Work order:
Return, exactly and in full, the lines of the records below starting at the one with "(.98, .15, .27), (1, .05, .1)]" and ending at the one with "bm.faces.new((a[i], a[j], b[j], b[i]))", and no other lines.

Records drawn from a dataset
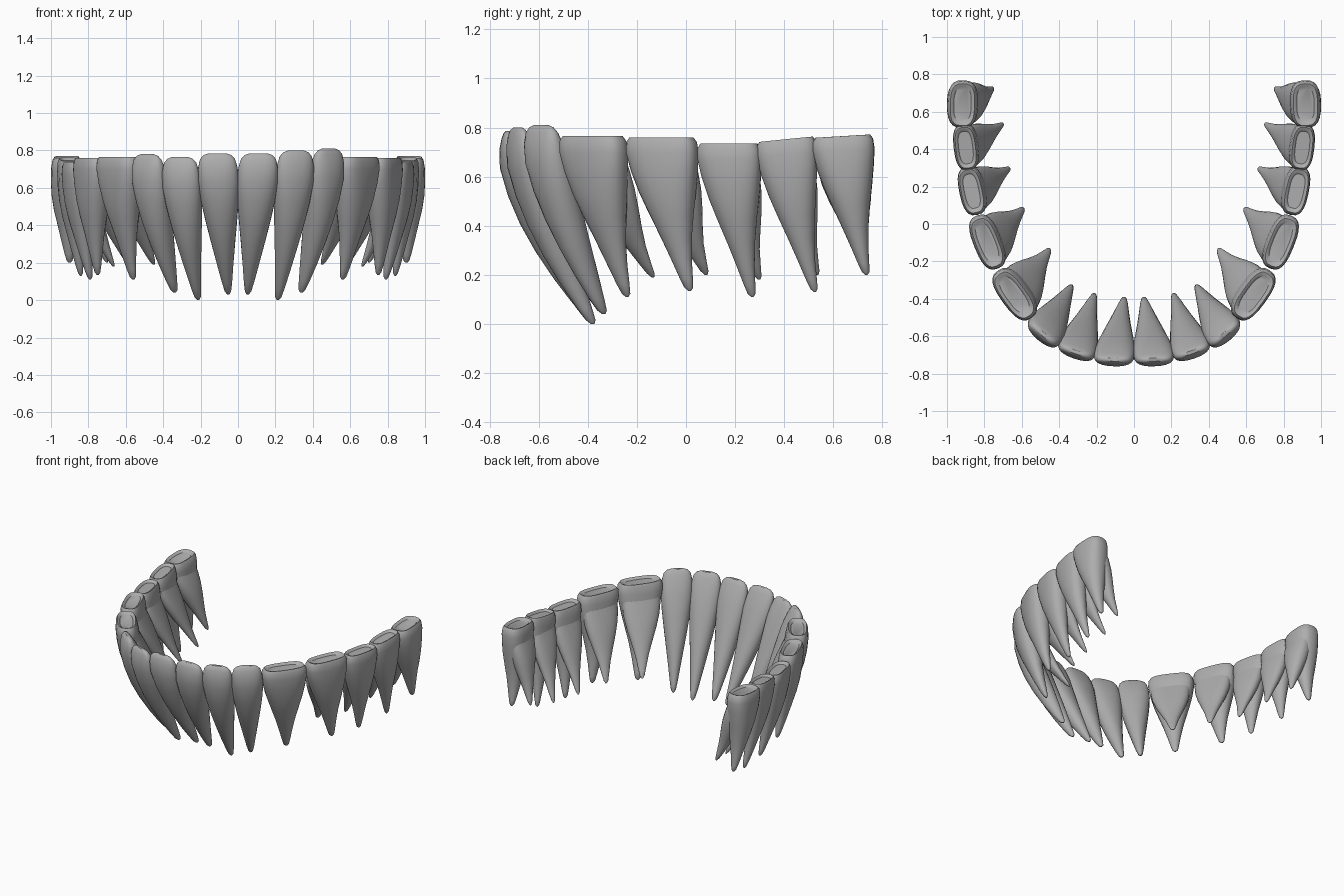
import bpy, bmesh, math
from mathutils import Vector

if "Cube" in bpy.data.objects:
    bpy.data.objects.remove(bpy.data.objects["Cube"], do_unlink=True)

GREY = (0.42, 0.42, 0.42, 1)
mat = bpy.data.materials.new("tooth grey")
mat.use_nodes = True
mat.diffuse_color = GREY
mat.node_tree.nodes["Principled BSDF"].inputs["Base Color"].default_value = GREY

SIDES = 24

# Cross-section scales along a tooth: (distance to the tip, width, depth)
FRONT = [(0, .42, .12), (.012, .66, .25), (.04, .84, .4), (.1, .95, .65), (.2, 1, .9),
         (.35, .9, 1), (.5, .74, 1), (.65, .56, .88), (.8, .38, .66), (.92, .24, .42),
         (.98, .15, .27), (1, .05, .1)]
BACK = [(.022, .7, .6), (.008, .78, .7), (0, .88, .84), (.03, .97, .97), (.1, 1, 1.06),
        (.22, .92, 1.1), (.36, .78, 1.08), (.5, .61, .95), (.65, .43, .72), (.8, .28, .5),
        (.92, .18, .32), (.98, .12, .2), (1, .04, .07)]
INNER = [(0, .8, .55), (.15, .86, .75), (.3, .8, .85), (.45, .66, .8), (.6, .48, .66),
         (.75, .3, .48), (.9, .17, .28), (.97, .11, .17), (1, .04, .06)]


def loft(bm, top, tip, angle, width, depth, profile, bend=1.5, square=1.0, tilt=0.0):
    """Skin rings along a curved path from the crown to the root tip."""
    top, tip = Vector(top), Vector(tip)
    u = Vector((math.cos(angle), math.sin(angle), 0))
    v = Vector((u.y, -u.x, 0))
    rings = []
    for t, w, d in profile:
        c = top.lerp(tip, t ** bend)
        c.z = top.z + (tip.z - top.z) * t
        power = square + (1 - square) * min(1, t * 1.6)
        ring = []
        for i in range(SIDES):
            a = math.tau * i / SIDES
            ca, sa = math.cos(a), math.sin(a)
            x = math.copysign(abs(ca) ** power, ca) * width / 2 * w
            y = math.copysign(abs(sa) ** power, sa) * depth / 2 * d
            p = c + u * x + v * y
            p.z += tilt * x * (1 - t)
            ring.append(bm.verts.new(p))
        rings.append(ring)
    for a, b in zip(rings, rings[1:]):
        for i in range(SIDES):
            j = (i + 1) % SIDES
            bm.faces.new((a[i], a[j], b[j], b[i]))
    bm.faces.new(rings[0])
    bm.faces.new(rings[-1])


def finish(name, bm, side):
    """Put the tooth on its side of the arch and shade it."""
    for vert in bm.verts:
        vert.co.x *= side
    bmesh.ops.recalc_face_normals(bm, faces=bm.faces)
    mesh = bpy.data.meshes.new(name)
    bm.to_mesh(mesh)
    bm.free()
    mesh.materials.append(mat)
    ob = bpy.data.objects.new(name, mesh)
    bpy.context.collection.objects.link(ob)
    bpy.ops.object.select_all(action="DESELECT")
    ob.select_set(True)
    bpy.context.view_layer.objects.active = ob
    bpy.ops.object.shade_smooth_by_angle(angle=math.radians(38))


# name, crown, root tip, arch angle, width, depth, drop of the right-hand crown
front_teeth = [
    ("central_incisor", (.11, -.725, .785), (.052, -.4, .03), 2, .222, .15, 0),
    ("lateral_incisor", (.31, -.685, .80), (.213, -.38, 0), 19, .215, .15, .035),
    ("canine", (.485, -.59, .81), (.338, -.335, .04), 40, .215, .16, .03),
]
# name, crown, outer root tip, inner root tip, arch angle, width, depth, tilt
back_teeth = [
    ("first_premolar", (.64, -.38, .765), (.56, -.24, .11), (.45, -.135, .19), 54, .31, .145, 0),
    ("second_premolar", (.785, -.1, .76), (.75, .015, .135), (.59, .082, .2), 68, .305, .14, 0),
    ("first_molar", (.868, .175, .735), (.79, .27, .11), (.665, .298, .18), 78, .265, .13, 0),
    ("second_molar", (.9, .408, .752), (.84, .525, .13), (.7, .535, .2), 83, .25, .125, .1),
    ("third_molar", (.917, .638, .765), (.9, .735, .2), (.755, .725, .24), 92, .255, .155, .06),
]

for side, label in ((1, "left"), (-1, "right")):
    for name, top, tip, ang, w, d, drop in front_teeth:
        bm = bmesh.new()
        crown = Vector(top) - Vector((0, 0, drop if side < 0 else 0))
        loft(bm, crown, tip, math.radians(ang), w, d, FRONT, 1.4, .8)
        finish(f"{label}_{name}", bm, side)
    for name, top, tip, inner, ang, w, d, tilt in back_teeth:
        a = math.radians(ang)
        bm = bmesh.new()
        # crown with the outer root
        loft(bm, top, tip, a, w, d, BACK, 1.5, .68, tilt)
        # inner root splaying from under the crown
        inward = Vector((-math.sin(a), math.cos(a), 0)) * d * .17
        loft(bm, Vector(top) + inward - Vector((0, 0, .06)), inner, a, w, d, INNER, 1.3, .75)
        finish(f"{label}_{name}", bm, side)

Reply:
         (.98, .15, .27), (1, .05, .1)]
BACK = [(.022, .7, .6), (.008, .78, .7), (0, .88, .84), (.03, .97, .97), (.1, 1, 1.06),
        (.22, .92, 1.1), (.36, .78, 1.08), (.5, .61, .95), (.65, .43, .72), (.8, .28, .5),
        (.92, .18, .32), (.98, .12, .2), (1, .04, .07)]
INNER = [(0, .8, .55), (.15, .86, .75), (.3, .8, .85), (.45, .66, .8), (.6, .48, .66),
         (.75, .3, .48), (.9, .17, .28), (.97, .11, .17), (1, .04, .06)]


def loft(bm, top, tip, angle, width, depth, profile, bend=1.5, square=1.0, tilt=0.0):
    """Skin rings along a curved path from the crown to the root tip."""
    top, tip = Vector(top), Vector(tip)
    u = Vector((math.cos(angle), math.sin(angle), 0))
    v = Vector((u.y, -u.x, 0))
    rings = []
    for t, w, d in profile:
        c = top.lerp(tip, t ** bend)
        c.z = top.z + (tip.z - top.z) * t
        power = square + (1 - square) * min(1, t * 1.6)
        ring = []
        for i in range(SIDES):
            a = math.tau * i / SIDES
            ca, sa = math.cos(a), math.sin(a)
            x = math.copysign(abs(ca) ** power, ca) * width / 2 * w
            y = math.copysign(abs(sa) ** power, sa) * depth / 2 * d
            p = c + u * x + v * y
            p.z += tilt * x * (1 - t)
            ring.append(bm.verts.new(p))
        rings.append(ring)
    for a, b in zip(rings, rings[1:]):
        for i in range(SIDES):
            j = (i + 1) % SIDES
            bm.faces.new((a[i], a[j], b[j], b[i]))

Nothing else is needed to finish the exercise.